Ever since Apple acquired Authentec in July of 2012, and with it the design patents for fingerprint biometrics technology, the world of mobile security has been completely abuzz with rumors and speculation, not so much of whether or not we will see fingerprint biometrics powered locks in an iPhone, but when that sighting will occur.
Well, the wait is over. Just as has been predicted by everyone with a technology blog on the Internet and their mother was right to assume: the new iPhone 5S, available for pre-order this Friday, has a native fingerprint sensor, built right into the smartphone’s home button, called Touch ID.
The Apple event was long, and in true fashion saved the big stuff for last. After promoting the iTunes festival, the iPhone 5C (a colorful, smaller, less expensive, sans-biometrics iPhone 5) and an overview of iOS7, Tim Cook finally brought us around to the iPhone 5S.
He went into great depth explaining everything, from its five times faster speed to its new camera features. All the while a new silver ring around the home button went uncommented on. And then, just as it seemed like nobody was going to talk about the bright silver ring around the big elephant in the room, Tim Cook did it:
“The third feature is all about security,” he said, showing a comical stock photo depicting cartoonish law enforcement items. “The most common way is to set up a passcode,” he continued and then used a phrase we all know by heart, essentially that the new iPhone key is one that you have wherever you go.
He was of course talking about the fingerprint sensor: 170 microns thin, sensing 500 ppi, sub epidermal scanning, all made out of sapphire so that it won’t scratch. The silver halo is a detection ring that activates the sensor, which can authenticate multiple fingerprints,each encrypted and secured, never available to other software.
It can be used for both general phone security, touch activating past your lock screen, and for authentication, allowing for iTunes purchases and account sign-in.
So, now that we can all congratulate ourselves for predicting this, lets take a look at where it all started and what it might lead to.
The rumor mill started to turn again this summer after the iOS 7 beta developers kit was released to prospective app makers. A toolkit that allows programmers to anticipate the capabilities of new operating system and the devices that will run them, the dev kit was intended to allow for the new iOS to have exclusive third-party applications on release.

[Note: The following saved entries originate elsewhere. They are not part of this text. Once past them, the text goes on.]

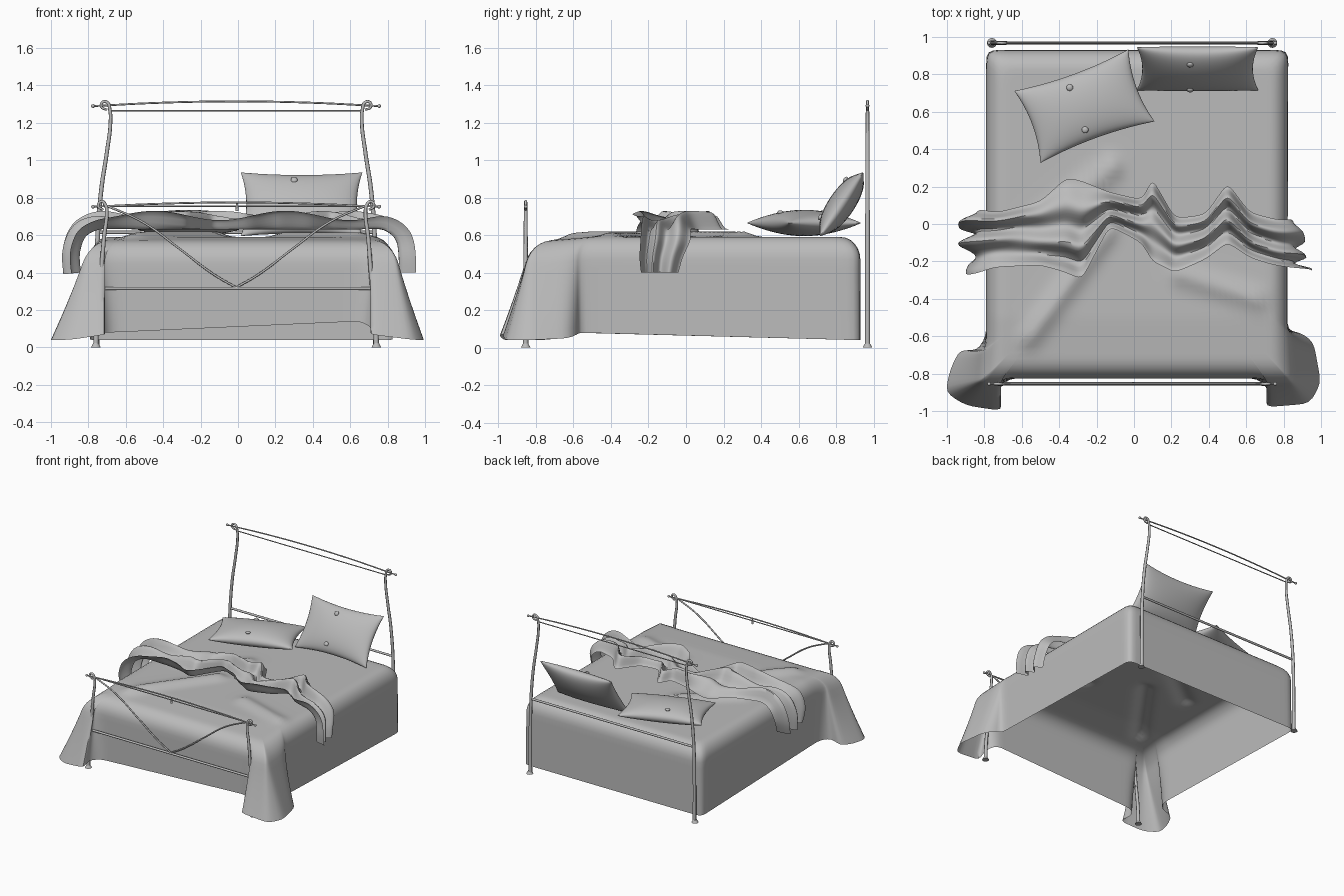
import bpy, bmesh
from math import sin, cos, pi, exp, radians, dist, ceil
from mathutils import Matrix, Vector

cube = bpy.data.objects.get("Cube")
if cube:
    bpy.data.objects.remove(cube, do_unlink=True)

grey = bpy.data.materials.new("soft_grey")
grey.use_nodes = True
grey.diffuse_color = (0.5, 0.5, 0.5, 1)
grey.node_tree.nodes["Principled BSDF"].inputs["Base Color"].default_value = (0.5, 0.5, 0.5, 1)


def finish(obj):
    obj.data.materials.clear()
    obj.data.materials.append(grey)
    bpy.ops.object.select_all(action='DESELECT')
    obj.select_set(True)
    bpy.context.view_layer.objects.active = obj
    bpy.ops.object.shade_smooth_by_angle(angle=radians(50))
    return obj


def add_object(name, mesh):
    obj = bpy.data.objects.new(name, mesh)
    bpy.context.collection.objects.link(obj)
    return finish(obj)


def bridge(bm, rows, closed):
    """Skin a list of point rows with quads."""
    grid = [[bm.verts.new(p) for p in row] for row in rows]
    for a, b in zip(grid, grid[1:]):
        for j in range(len(a) if closed else len(a) - 1):
            k = (j + 1) % len(a)
            bm.faces.new((a[j], a[k], b[k], b[j]))
    return grid


def mesh_object(name, bm):
    bmesh.ops.recalc_face_normals(bm, faces=bm.faces[:])
    mesh = bpy.data.meshes.new(name)
    bm.to_mesh(mesh)
    bm.free()
    return add_object(name, mesh)


def mix(a, b, t):
    return tuple(p + (q - p) * t for p, q in zip(a, b))


def smooth_path(pts, closed, passes):
    for _ in range(passes):
        n = len(pts)
        pts = [p if not closed and i in (0, n - 1) else
               mix(p, mix(pts[i - 1], pts[(i + 1) % n], 0.5), 0.5)
               for i, p in enumerate(pts)]
    return pts


def resample(keys, step, closed):
    out = []
    for a, b in zip(keys, keys[1:] + keys[:1] if closed else keys[1:]):
        n = ceil(dist(a, b) / step)
        out += [mix(a, b, i / n) for i in range(n)]
    return out if closed else out + [keys[-1]]


# Bed cover: open sheet with flared front corners
hem_keys = [
    (0.825, 0.93, 0.04), (0.82, -0.57, 0.08), (0.89, -0.58, 0.07), (0.96, -0.63, 0.05),
    (1.0, -0.85, 0.04), (0.94, -0.96, 0.04), (0.70, -0.98, 0.07), (0.72, -0.88, 0.1),
    (0.66, -0.825, 0.14), (-0.67, -0.825, 0.08), (-0.73, -0.89, 0.08), (-0.70, -1.0, 0.07),
    (-0.9, -0.97, 0.04), (-1.01, -0.9, 0.04), (-0.98, -0.77, 0.04), (-0.93, -0.67, 0.05),
    (-0.84, -0.68, 0.08), (-0.79, -0.6, 0.08), (-0.79, 0.93, 0.04)]
hem = resample(hem_keys, 0.035, True)
rim = [(min(max(x, -0.79), 0.825), min(max(y, -0.825), 0.93)) for x, y, z in hem]
hem, rim = smooth_path(hem, True, 2), smooth_path(rim, True, 3)
middle = (0.015, 0.055)
ridges = [((-0.15, -0.05), (-0.55, -0.6), 0.03), ((-0.12, 0.3), (-0.5, 0.0), 0.03),
          ((0.25, -0.27), (0.65, -0.4), 0.025)]


def top_height(x, y):
    z = 0.59 - 0.02 * min(max((-0.5 - y) / 0.25, 0), 1)
    for a, b, h in ridges:
        a, b, p = Vector(a), Vector(b), Vector((x, y))
        t = min(max((p - a).dot(b - a) / (b - a).length_squared, 0), 1)
        z += h * exp(-((p - a.lerp(b, t)).length / 0.06) ** 2)
    return z


rows = []
for i in range(1, 25):
    ring = [mix(middle, r, 0.88 * i / 24) for r in rim]
    rows.append([(x, y, top_height(x, y)) for x, y in ring])
steps = [(0.88 + 0.12 * sin(a * pi / 12), 0.12 * (1 - cos(a * pi / 12)), 0) for a in range(1, 7)]
steps += [(1, 0.12, d / 9) for d in range(1, 10)]
for scale, drop, down in steps:
    row = []
    for r, h in zip(rim, hem):
        x, y = mix(middle, r, scale)
        start = top_height(x, y) - drop
        z = start + (h[2] - start) * down
        flare = max((0.59 - z) / (0.59 - h[2]), 0) ** 1.2
        row.append((x + (h[0] - r[0]) * flare, y + (h[1] - r[1]) * flare, z))
    rows.append(row)
bm = bmesh.new()
grid = bridge(bm, rows, True)
bm.faces.new(grid[0])
mesh_object("bed_cover", bm)

# Rumpled throw: stations of x, z, back edge y, front edge y
stations = [
    (-0.84, 0.40, 0.02, -0.24), (-0.85, 0.5, 0.06, -0.27), (-0.82, 0.6, 0.08, -0.27),
    (-0.74, 0.635, 0.06, -0.23), (-0.5, 0.63, 0.12, -0.22), (-0.36, 0.63, 0.25, -0.26),
    (-0.28, 0.63, 0.23, -0.3), (-0.13, 0.63, 0.17, -0.01), (0.04, 0.63, 0.13, -0.1),
    (0.1, 0.63, 0.24, -0.2), (0.22, 0.63, 0.03, -0.26), (0.38, 0.63, 0.05, -0.19),
    (0.5, 0.63, 0.22, -0.1), (0.62, 0.63, 0.06, -0.18), (0.78, 0.635, 0.02, -0.23),
    (0.85, 0.58, 0.03, -0.24), (0.86, 0.48, -0.02, -0.25), (0.86, 0.40, -0.04, -0.24)]
line = smooth_path(resample(stations, 0.02, False), False, 6)
rows = []
for i, (x, z, back, front) in enumerate(line):
    a, b = line[max(i - 1, 0)], line[min(i + 1, len(line) - 1)]
    normal = Vector((a[1] - b[1], b[0] - a[0])).normalized()
    row = []
    for j in range(31):
        v = j / 30
        wave = 0.5 - 0.5 * cos(2 * pi * (2.5 * v + 0.25 * sin(6 * x) * sin(pi * v)))
        lift = wave * (0.075 + 0.025 * cos(9 * x + 4 * v))
        row.append((x + normal.x * lift, back + (front - back) * v, z + normal.y * lift))
    rows.append(row)
bm = bmesh.new()
bridge(bm, rows, False)
mesh_object("throw_blanket", bm)


# Pillows with buttons
def pillow(name, place):
    bm = bmesh.new()
    ticks = [sin(pi * (i / 24 - 0.5)) for i in range(25)]
    for side in (1, -1):
        bridge(bm, [[(0.325 * u * (1 - 0.09 * (1 - v * v)), 0.205 * v * (1 - 0.12 * (1 - u * u)),
                      side * 0.07 * max((1 - u * u) * (1 - v * v), 0) ** 0.45)
                     for u in ticks] for v in ticks], False)
    bmesh.ops.remove_doubles(bm, verts=bm.verts[:], dist=0.0005)
    mesh_object(name, bm).matrix_world = place
    for tag, y in (("upper", 0.12), ("lower", -0.12)):
        bm = bmesh.new()
        bmesh.ops.create_uvsphere(bm, u_segments=16, v_segments=8, radius=0.018)
        spot = Matrix.Translation((-0.04, y, 0.056)) @ Matrix.Diagonal((1, 1, 0.6, 1))
        mesh_object(f"{name}_{tag}_button", bm).matrix_world = place @ spot


pillow("flat_pillow", Matrix.Translation((-0.265, 0.63, 0.665)) @ Matrix.Rotation(radians(20), 4, 'Z'))
pillow("leaning_pillow", Matrix.Translation((0.34, 0.83, 0.765)) @ Matrix.Rotation(radians(56), 4, 'X'))


# Metal frame
def rod(name, pts, y, start, end=None):
    """Round bar through (x, z) points, tapering from start to end radius."""
    curve = bpy.data.curves.new(name, 'CURVE')
    curve.dimensions = '3D'
    curve.bevel_depth, curve.bevel_resolution = 1, 2
    curve.resolution_u, curve.use_fill_caps = 8, True
    spline = curve.splines.new('BEZIER')
    spline.bezier_points.add(len(pts) - 1)
    for i, (p, (x, z)) in enumerate(zip(spline.bezier_points, pts)):
        p.co = (x - 0.01, y, z)
        p.radius = start + ((end or start) - start) * i / (len(pts) - 1)
        p.handle_left_type = p.handle_right_type = 'AUTO'
    temp = bpy.data.objects.new(name, curve)
    bpy.context.collection.objects.link(temp)
    graph = bpy.context.evaluated_depsgraph_get()
    mesh = bpy.data.meshes.new_from_object(temp.evaluated_get(graph))
    bpy.data.objects.remove(temp, do_unlink=True)
    add_object(name, mesh)


head_post = [(0.745, 0), (0.745, 0.3), (0.74, 0.6), (0.72, 0.85), (0.69, 1.05), (0.672, 1.2),
             (0.675, 1.27), (0.69, 1.31), (0.715, 1.31), (0.72, 1.285), (0.69, 1.27)]
foot_post = [(0.75, 0), (0.745, 0.15), (0.725, 0.35), (0.705, 0.6), (0.692, 0.71),
             (0.698, 0.76), (0.72, 0.78), (0.737, 0.755), (0.71, 0.735)]
brace = [(0.71, 0.765), (0.5, 0.67), (0.3, 0.525), (0.12, 0.39), (0, 0.32)]
ends = (("head", head_post, 0.968, 1.29, 1.315), ("foot", foot_post, -0.855, 0.752, 0.775))
for end, post, y, tip, crown in ends:
    for side, s in (("left", 1), ("right", -1)):
        rod(f"{end}_{side}_post", [(s * x, z) for x, z in post], y, 0.014, 0.006)
        bpy.ops.mesh.primitive_cone_add(vertices=24, radius1=0.026, radius2=0.014, depth=0.022,
                                        location=(s * 0.75 - 0.01, y, 0.011))
        bpy.context.object.name = f"{end}_{side}_foot"
        finish(bpy.context.object)
        bpy.ops.mesh.primitive_uv_sphere_add(segments=12, ring_count=8, radius=0.01,
                                             location=(s * 0.765 - 0.01, y, tip))
        bpy.context.object.name = f"{end}_{side}_finial"
        finish(bpy.context.object)
    rod(f"{end}_arched_rail", [(-0.765, tip), (-0.4, crown - 0.007), (0, crown),
                               (0.4, crown - 0.007), (0.765, tip)], y, 0.005)
rod("head_upper_rail", [(-0.68, 1.265), (0.68, 1.265)], 0.968, 0.004)
rod("head_middle_rail", [(-0.735, 0.615), (0.735, 0.615)], 0.968, 0.009)
rod("foot_upper_rail", [(-0.7, 0.755), (0.7, 0.755)], -0.855, 0.004)
rod("foot_lower_rail", [(-0.725, 0.315), (0.725, 0.315)], -0.855, 0.009)
rod("foot_center_drop", [(0.005, 0.77), (0.005, 0.73)], -0.855, 0.005, 0.009)
for side, s in (("left", 1), ("right", -1)):
    rod(f"foot_{side}_brace", [(s * x, z) for x, z in brace], -0.855, 0.006)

One of the programmers who received the kit, British programmer Hamza Sood, uncovered code and setup tutorial image descriptions that strongly implied a biometric fingerprint sensor in the home button. Since the fateful night that Sood tweeted a screenshot of the revealing code fingerprint fever has gripped the world of mobile biometrics.
It is a testament to Apple’s public influence that this announcement is so touted and influential, as the new iPhone is not the first smartphone to feature native fingerprint scanning capabilities. In the wake of Sood’s leak, which lead to the dramatic increase in fingerprint sensor manufacturer stock, two Asian smartphones were released with Fingerprint Cards’ swipe sensor technology, and a series of design wins were announced for 2013 and 2014 biometrics-ready smartphones.
Not only that, but other biometric solutions are already available for the smartphone you might be reading this on. Iris scanning security applications, like the one available from EyeVerify, leverage the most standard issue phone hardware, its camera, to lock your phone and files with eyeprint data.
Should we be surprised by the Apple announcement? No. But should we be excited?
The implications of having a fingerprint biometric sensor on an iPhone are great when it comes to the world of mobile payment protection. Go to any Apple Store and you will notice that it is eagerly anticipating the day when its staff can do away with the bulky mobile POS systems, (which admittedly are miles ahead of what almost any other retail store offers) in favor of iPhone mobile payment solutions (iPayment or iWallet maybe) that operate on biometric authentication and NFC.
A fingerprint sensor is easy to setup and use, interesting enough to capture the attention of the public who is largely unconcerned with proper password or PIN protection and secure enough to offer adequate payment protection.
In the end, there is plenty of reason to be excited about this announcement, not so much because of the innovative functionality, but because of the mainstream popularity this will bring to fingerprint sensor phones. Even if the sellers of the iLifestyle somehow drop the ball on the fingerprint sensor possibilities and it just becomes a gimmick, the boost this whole ordeal has provided for strong mobile authentication will inevitably lead to the final nail in the coffin for the password, and signal in the age of the mobile payment.